Bookmakers joined boxing fans in being impressed by the one-sided nature of Tyson Fury's dethroning of Deontay Wilder in their WBC heavyweight title rematch in Las Vegas.
Once again, all the hype during the fallout from this fight was about unifying the division somewhere down the line. An all-British bout between The Gypsy King and Anthony Joshua for all the gold is what everybody wants.
Whether boxing fans get what they wish for, and both camps involved and other interested parties can agree on a historic title unification match, remains to be seen.
Suppose all the politics surrounding this, the different federations who either have Joshua as champ or lineal titleholder Fury, are set aside for the good of the sport. Which British boxer would win and be able to call himself the undisputed champion?
The bookies have Fury down as a hot 1/2 betting favourite, according to the latest boxing odds for this dream bout. Joshua is 6/4 with bet365 to hand The Gypsy King a first-ever loss in the paid ranks.
This reflects the fact that Fury remains unbeaten. Granted, he has the asterisk of that draw from his first encounter with Wilder and the two knockdowns, but has since returned the favour in kind.
Before we even get to Fury v Joshua, there is going to be a third bout and a trilogy with Wilder. The Bronze Bomber has decided to exercise his option of a rematch that was in his contract for the last bout.
However, the comprehensive way in which Fury not only changed style, but destroyed Wilder should give the American's camp pause for thought. They threw in the towel in round seven after The Gypsy King twice floored their man.
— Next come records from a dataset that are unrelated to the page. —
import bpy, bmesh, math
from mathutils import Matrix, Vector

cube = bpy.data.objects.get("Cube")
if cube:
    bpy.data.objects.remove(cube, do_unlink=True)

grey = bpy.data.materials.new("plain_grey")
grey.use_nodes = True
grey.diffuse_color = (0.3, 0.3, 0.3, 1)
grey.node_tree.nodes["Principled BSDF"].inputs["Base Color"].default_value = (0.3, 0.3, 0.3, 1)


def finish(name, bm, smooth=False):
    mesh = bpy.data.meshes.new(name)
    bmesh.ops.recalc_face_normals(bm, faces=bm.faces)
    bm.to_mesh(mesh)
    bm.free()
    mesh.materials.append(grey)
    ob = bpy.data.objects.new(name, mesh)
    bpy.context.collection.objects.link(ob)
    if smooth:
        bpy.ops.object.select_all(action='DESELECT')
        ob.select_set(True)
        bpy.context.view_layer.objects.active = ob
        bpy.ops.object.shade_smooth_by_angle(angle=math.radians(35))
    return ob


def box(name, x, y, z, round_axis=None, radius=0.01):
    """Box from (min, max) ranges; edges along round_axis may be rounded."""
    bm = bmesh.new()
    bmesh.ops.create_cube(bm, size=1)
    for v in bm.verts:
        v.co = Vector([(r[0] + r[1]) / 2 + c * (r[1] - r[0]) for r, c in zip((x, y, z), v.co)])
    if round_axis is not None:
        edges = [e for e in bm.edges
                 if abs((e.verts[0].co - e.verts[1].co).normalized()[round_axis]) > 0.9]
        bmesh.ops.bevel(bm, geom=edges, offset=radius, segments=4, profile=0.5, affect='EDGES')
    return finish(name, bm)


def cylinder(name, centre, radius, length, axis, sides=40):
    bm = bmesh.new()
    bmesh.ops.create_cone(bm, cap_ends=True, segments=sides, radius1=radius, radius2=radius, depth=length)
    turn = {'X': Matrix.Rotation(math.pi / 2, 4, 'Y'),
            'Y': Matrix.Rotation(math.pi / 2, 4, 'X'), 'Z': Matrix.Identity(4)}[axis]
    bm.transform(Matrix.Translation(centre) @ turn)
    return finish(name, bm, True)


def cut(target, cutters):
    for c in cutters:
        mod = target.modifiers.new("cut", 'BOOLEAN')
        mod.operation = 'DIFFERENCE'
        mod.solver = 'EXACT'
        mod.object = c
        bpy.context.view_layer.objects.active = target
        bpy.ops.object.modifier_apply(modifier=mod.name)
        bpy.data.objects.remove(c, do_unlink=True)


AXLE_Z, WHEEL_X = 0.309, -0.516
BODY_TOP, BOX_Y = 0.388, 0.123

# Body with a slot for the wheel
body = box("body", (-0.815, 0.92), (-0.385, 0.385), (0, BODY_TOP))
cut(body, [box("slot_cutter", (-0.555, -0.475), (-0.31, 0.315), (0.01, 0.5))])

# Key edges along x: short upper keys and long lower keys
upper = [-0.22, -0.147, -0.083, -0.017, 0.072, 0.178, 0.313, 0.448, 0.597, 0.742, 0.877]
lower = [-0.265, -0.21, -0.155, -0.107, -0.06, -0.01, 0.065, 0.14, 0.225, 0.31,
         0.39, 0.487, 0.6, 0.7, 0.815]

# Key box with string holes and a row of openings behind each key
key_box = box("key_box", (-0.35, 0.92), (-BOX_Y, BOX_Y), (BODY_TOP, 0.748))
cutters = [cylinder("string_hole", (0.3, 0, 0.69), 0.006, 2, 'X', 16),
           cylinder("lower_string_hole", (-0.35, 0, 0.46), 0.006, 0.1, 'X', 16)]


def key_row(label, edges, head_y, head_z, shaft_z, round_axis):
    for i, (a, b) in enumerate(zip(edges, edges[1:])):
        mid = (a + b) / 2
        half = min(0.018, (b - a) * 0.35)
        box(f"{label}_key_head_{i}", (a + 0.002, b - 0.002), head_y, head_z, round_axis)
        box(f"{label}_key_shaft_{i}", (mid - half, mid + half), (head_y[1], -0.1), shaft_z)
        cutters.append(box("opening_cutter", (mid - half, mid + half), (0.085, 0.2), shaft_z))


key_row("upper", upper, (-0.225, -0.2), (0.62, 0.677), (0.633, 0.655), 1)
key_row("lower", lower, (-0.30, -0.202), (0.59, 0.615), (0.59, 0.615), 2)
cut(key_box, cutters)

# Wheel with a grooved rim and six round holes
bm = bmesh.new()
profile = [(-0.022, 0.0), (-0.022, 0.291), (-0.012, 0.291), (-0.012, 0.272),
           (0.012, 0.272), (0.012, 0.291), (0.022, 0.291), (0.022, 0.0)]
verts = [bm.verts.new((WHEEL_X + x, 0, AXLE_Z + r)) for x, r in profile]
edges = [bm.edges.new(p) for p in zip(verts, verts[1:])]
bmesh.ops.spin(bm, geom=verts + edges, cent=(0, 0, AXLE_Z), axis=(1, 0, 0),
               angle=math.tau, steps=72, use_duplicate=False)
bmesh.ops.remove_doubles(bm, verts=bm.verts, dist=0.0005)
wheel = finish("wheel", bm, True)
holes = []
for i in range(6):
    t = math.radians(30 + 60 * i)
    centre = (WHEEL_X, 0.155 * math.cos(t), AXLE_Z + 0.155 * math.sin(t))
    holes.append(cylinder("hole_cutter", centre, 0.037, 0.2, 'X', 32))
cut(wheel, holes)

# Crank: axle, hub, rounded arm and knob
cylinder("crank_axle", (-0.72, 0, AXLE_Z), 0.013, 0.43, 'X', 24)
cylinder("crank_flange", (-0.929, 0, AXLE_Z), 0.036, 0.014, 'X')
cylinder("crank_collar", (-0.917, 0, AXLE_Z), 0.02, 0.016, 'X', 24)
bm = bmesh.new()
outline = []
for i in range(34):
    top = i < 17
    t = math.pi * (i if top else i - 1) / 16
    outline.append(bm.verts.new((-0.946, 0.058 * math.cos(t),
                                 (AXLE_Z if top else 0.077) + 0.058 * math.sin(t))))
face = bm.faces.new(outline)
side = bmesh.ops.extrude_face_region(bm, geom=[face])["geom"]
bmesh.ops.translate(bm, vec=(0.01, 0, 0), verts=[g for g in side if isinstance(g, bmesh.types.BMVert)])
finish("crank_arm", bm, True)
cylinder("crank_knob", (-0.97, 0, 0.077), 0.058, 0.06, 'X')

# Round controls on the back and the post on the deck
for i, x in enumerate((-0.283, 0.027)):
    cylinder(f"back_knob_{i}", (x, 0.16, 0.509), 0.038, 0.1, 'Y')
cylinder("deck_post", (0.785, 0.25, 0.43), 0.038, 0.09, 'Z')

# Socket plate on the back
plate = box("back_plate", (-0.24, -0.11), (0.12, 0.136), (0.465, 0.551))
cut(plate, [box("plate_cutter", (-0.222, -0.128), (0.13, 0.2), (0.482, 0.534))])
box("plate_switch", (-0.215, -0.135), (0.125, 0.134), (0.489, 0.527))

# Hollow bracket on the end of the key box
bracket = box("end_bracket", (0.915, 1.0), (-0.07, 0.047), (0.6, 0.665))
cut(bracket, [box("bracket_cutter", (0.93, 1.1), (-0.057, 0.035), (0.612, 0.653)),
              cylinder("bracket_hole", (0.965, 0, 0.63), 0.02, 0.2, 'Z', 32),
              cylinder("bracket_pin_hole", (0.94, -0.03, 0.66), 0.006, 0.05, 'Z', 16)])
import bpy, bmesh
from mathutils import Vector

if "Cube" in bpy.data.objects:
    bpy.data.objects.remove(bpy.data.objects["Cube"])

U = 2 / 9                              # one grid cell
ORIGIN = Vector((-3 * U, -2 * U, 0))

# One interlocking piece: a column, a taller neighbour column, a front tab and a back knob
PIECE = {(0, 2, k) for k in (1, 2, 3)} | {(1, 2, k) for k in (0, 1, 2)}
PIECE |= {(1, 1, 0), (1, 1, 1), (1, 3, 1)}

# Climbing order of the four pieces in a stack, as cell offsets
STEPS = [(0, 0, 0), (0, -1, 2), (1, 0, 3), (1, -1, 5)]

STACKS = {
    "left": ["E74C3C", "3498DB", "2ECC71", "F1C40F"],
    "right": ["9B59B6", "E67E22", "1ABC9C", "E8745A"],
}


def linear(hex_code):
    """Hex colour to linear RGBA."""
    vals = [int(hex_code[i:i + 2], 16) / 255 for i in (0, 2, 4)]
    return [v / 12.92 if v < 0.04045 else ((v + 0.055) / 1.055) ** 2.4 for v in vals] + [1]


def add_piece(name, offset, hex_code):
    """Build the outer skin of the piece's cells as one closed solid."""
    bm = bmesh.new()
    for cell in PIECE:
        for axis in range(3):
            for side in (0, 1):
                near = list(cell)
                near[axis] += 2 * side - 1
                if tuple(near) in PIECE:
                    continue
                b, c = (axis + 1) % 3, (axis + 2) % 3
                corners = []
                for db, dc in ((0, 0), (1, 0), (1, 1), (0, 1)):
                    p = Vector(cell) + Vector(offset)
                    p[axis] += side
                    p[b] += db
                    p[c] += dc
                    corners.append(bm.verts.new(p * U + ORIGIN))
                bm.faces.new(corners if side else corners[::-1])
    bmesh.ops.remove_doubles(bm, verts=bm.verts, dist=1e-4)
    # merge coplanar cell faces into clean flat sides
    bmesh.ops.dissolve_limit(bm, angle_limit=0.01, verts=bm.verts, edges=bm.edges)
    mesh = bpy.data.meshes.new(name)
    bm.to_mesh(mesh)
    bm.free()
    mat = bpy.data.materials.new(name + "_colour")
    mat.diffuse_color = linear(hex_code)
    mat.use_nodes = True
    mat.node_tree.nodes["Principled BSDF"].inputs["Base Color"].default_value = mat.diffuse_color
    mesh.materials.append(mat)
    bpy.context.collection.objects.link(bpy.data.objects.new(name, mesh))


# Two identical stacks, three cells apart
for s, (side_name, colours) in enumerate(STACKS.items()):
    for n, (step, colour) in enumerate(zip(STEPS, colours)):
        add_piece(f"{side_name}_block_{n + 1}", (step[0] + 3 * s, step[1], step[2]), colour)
There's a sense of symmetry to that, given what happened in the original bout. It produced a very different outcome and result of course. Wilder is 9/4 to win back the title, but Fury is odds-on at 1/3 for a third fight between the pair.
Seeing Joshua as an underdog on the strength of one blip when dropping the WBA, WBO, IBF and IBO belts to Andy Ruiz is dangerous. AJ put that embarrassing defeat to rights with a unanimous decision victory in their rematch out in Saudi Arabia before Christmas.
That doesn't detract from the appeal of this potential future Fury fight as a spectacle. If anything, a bump in the road for Joshua - just as the Gypsy King has experienced battles with personal issues - adds an extra dimension.
It's a great advert for British boxing having all the world titles around the waist of either man. The opportunity to have a super-fight of this magnitude is once in a generation.
All the ingredients - even the fact both boxers hail from different sides of the North-South divide in the UK are there. Manchester's Fury showed a willingness to adapt his style to overcome Wilder and you can say the same of Watford native Joshua in recent fights.
There are many compelling reasons why a unification of the heavyweight division should and needs to happen. It has all the makings of an era-defining classic.